When I first got to Washington to start my new job, I had to look all freshly scrubbed and nicely attired. And I was…except for my shoes. I walk with purpose, and my shoes look like I walk with purpose. To the outside observer they might also looked old and scuffed. But these were nice shoes (Nunn & Bush), so I certainly wasn’t going to throw them away. The only other option was to fix them. What they needed was to be re-stained (or dyed or whatever it’s called).
For about three seconds I considered doing it myself, then I pulled out my iphone and began to look for a cobbler. Yes, a cobbler. That word evokes images of an old Danish man dressed in a frock and hunched over a table, pounding tiny nails into the sole of a leather boot. As I typed cobbler into google maps, I wondered how far I would have to drive to find one.
There were three in downtown Everett. Apparently, people in Everett still take their shoes in to get repaired.
So I took my shoes in for their tanning (or dyeing or whatever) where I had to wait in line to get served. A line. At a cobbler’s. Who was neither old nor hunched. Nor Danish, for that matter. Bottom line: $25 bucks for both shoes. When I picked them up they looked like new. Which is a big savings compared to actually buying them new for $85 a pair.
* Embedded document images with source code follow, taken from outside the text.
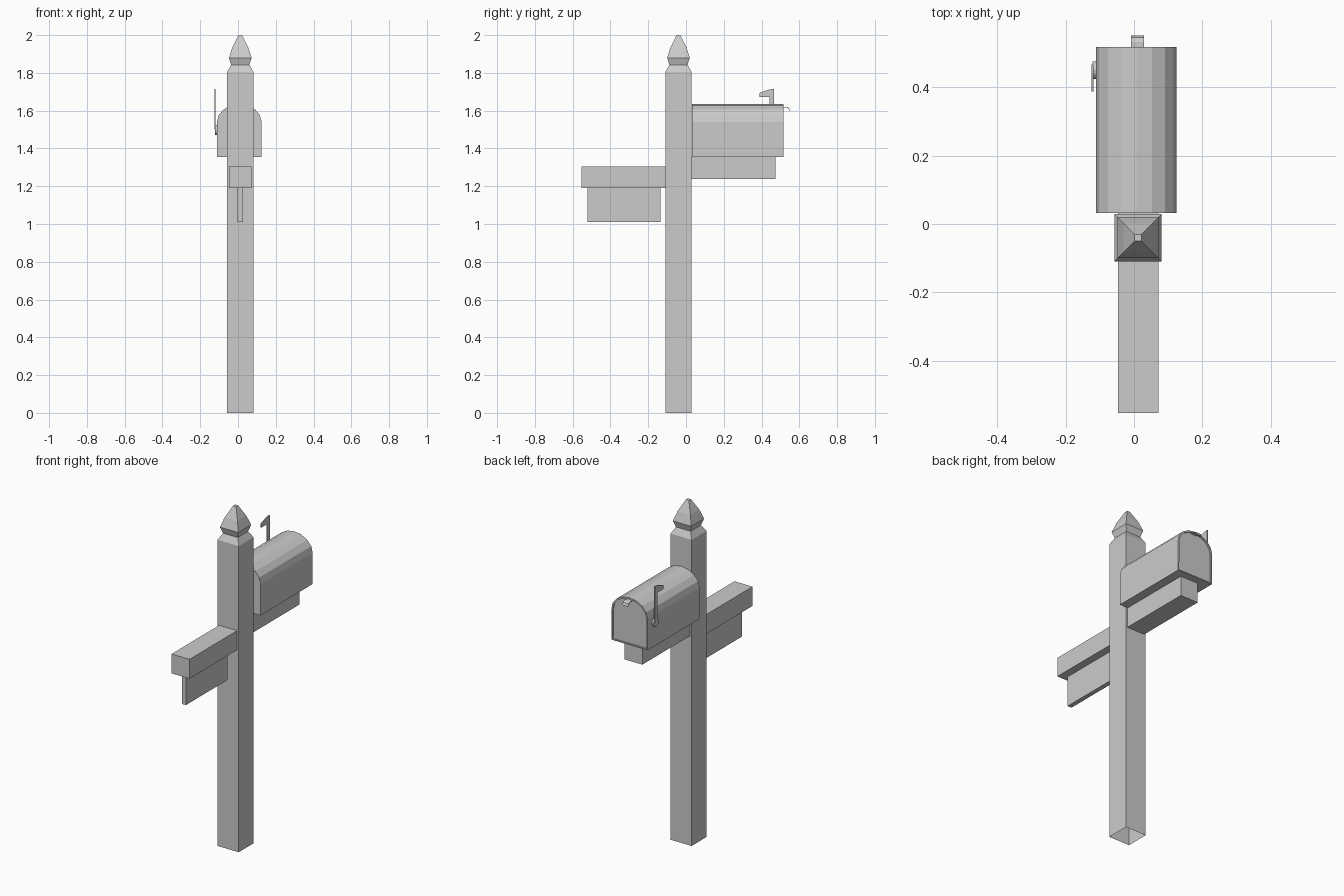
import bpy, bmesh, math
from mathutils import Vector

if "Cube" in bpy.data.objects:
    bpy.data.objects.remove(bpy.data.objects["Cube"])

CX, CY = 0.012, -0.04      # post axis
BX = 0.007                 # mailbox axis


def finish(name, bm):
    bmesh.ops.recalc_face_normals(bm, faces=bm.faces)
    me = bpy.data.meshes.new(name)
    bm.to_mesh(me)
    bm.free()
    ob = bpy.data.objects.new(name, me)
    bpy.context.collection.objects.link(ob)
    return ob


def box(name, x, y, z):
    bm = bmesh.new()
    bmesh.ops.create_cube(bm, size=1)
    for v in bm.verts:
        v.co = Vector([(a + b) / 2 + c * (b - a) for (a, b), c in zip((x, y, z), v.co)])
    return finish(name, bm)


def prism_x(name, yz, x0, x1):
    """Extrude a y-z outline along x."""
    bm = bmesh.new()
    face = bm.faces.new([bm.verts.new((x0, y, z)) for y, z in yz])
    ext = bmesh.ops.extrude_face_region(bm, geom=[face], use_keep_orig=True)["geom"]
    for v in ext:
        if isinstance(v, bmesh.types.BMVert):
            v.co.x = x1
    return finish(name, bm)


# Square post with pointed finial, open underneath
rings = [(0.0, 0.069), (1.806, 0.069), (1.843, 0.048), (1.88, 0.06), (1.935, 0.042), (2.0, 0.01)]
bm = bmesh.new()
prev = None
for z, h in rings:
    ring = [bm.verts.new((CX + sx * h, CY + sy * h, z))
            for sx, sy in ((-1, -1), (1, -1), (1, 1), (-1, 1))]
    if prev:
        for i in range(4):
            j = (i + 1) % 4
            bm.faces.new((prev[i], prev[j], ring[j], ring[i]))
    prev = ring
bm.faces.new(prev)
finish("post", bm)

# Side arm with hanging board, and the support under the mailbox
box("newspaper_arm", (CX - 0.059, CX + 0.059), (-0.553, -0.109), (1.191, 1.305))
box("hanging_board", (CX - 0.0135, CX + 0.0135), (-0.522, -0.136), (1.011, 1.191))
box("mailbox_support", (CX - 0.059, CX + 0.059), (0.029, 0.474), (1.237, 1.355))

# Mailbox body: arched profile, door recessed inside a thin rim
W, SPRING, RISE = 0.118, 1.54, 0.094
profile = [(BX - W, 1.355), (BX + W, 1.355)]
profile += [(BX + W * math.cos(math.pi * i / 8), SPRING + RISE * math.sin(math.pi * i / 8))
            for i in range(9)]
bm = bmesh.new()
back = [bm.verts.new((x, 0.032, z)) for x, z in profile]
front = [bm.verts.new((x, 0.517, z)) for x, z in profile]
n = len(profile)
for i in range(n):
    j = (i + 1) % n
    bm.faces.new((back[i], back[j], front[j], front[i]))
bm.faces.new(back)
door = bm.faces.new(front)
bmesh.ops.recalc_face_normals(bm, faces=bm.faces)
bmesh.ops.inset_region(bm, faces=[door], thickness=0.009)
ext = bmesh.ops.extrude_face_region(bm, geom=[door])["geom"]
bmesh.ops.translate(bm, vec=(0, -0.008, 0), verts=[v for v in ext if isinstance(v, bmesh.types.BMVert)])
if door.is_valid:
    bmesh.ops.delete(bm, geom=[door], context='FACES_ONLY')
finish("mailbox", bm)

# Curled door handle
outer = [(0.509, 1.62), (0.533, 1.62), (0.546, 1.613), (0.552, 1.598)]
inner = [(0.549, 1.598), (0.543, 1.611), (0.532, 1.617), (0.509, 1.617)]
prism_x("door_handle", outer + inner, BX - 0.016, BX + 0.022)

# Signal flag with stem, on a round pivot
flag = [(0.442, 1.50), (0.467, 1.50), (0.467, 1.716), (0.44, 1.712),
        (0.388, 1.694), (0.388, 1.672), (0.442, 1.672)]
prism_x("flag", flag, -0.125, -0.119)
pivot = [(0.45 + 0.026 * math.cos(math.tau * i / 16), 1.497 + 0.026 * math.sin(math.tau * i / 16))
         for i in range(16)]
prism_x("flag_pivot", pivot, -0.122, -0.11)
This event got me to thinking (as pretty much every event does; it’s the philosopher in me): what if we applied the cobbler methodology to other things, like computers? First, let me explain what I mean by cobbler methodology. It’s simply this: just because something is old, worn, or even broken doesn’t necessitate throwing it away. It can be fixed, often to look and feel like new; sometimes it can even be made better than the original.
What if Apple took up this methodology? (I’m using them as an example for a few reasons: a) they’re super geekilicious; b) their new laptops are cut from a solid block of aluminum, making them very durable; c) they’re rapidly adopting green production methods). Instead of designing their computers to allow for minimal expansion, modification, or replacement, they could make them modular and significantly upgradable. Then, instead of buying a whole new laptop every time there’s an advance in, say, processor speeds, you just take it to your neighborhood Apple Store and have one of their icobblers swap out the processor for a new one. No need to waste all of those precious materials by tossing out the whole unit. Just adopt the cobbler methodology and extend the useful life of a resource-intensive product by years, maybe decades.
I realize that this is a return to the way that many computers (mostly PCs) used to be made. In fact, some still are made this way. The difference is the way in which it’s done. Formalize it; standardize it; coolifize it. Make a statement while making a positive change for our planet.
How’s that sound, Apple? You in?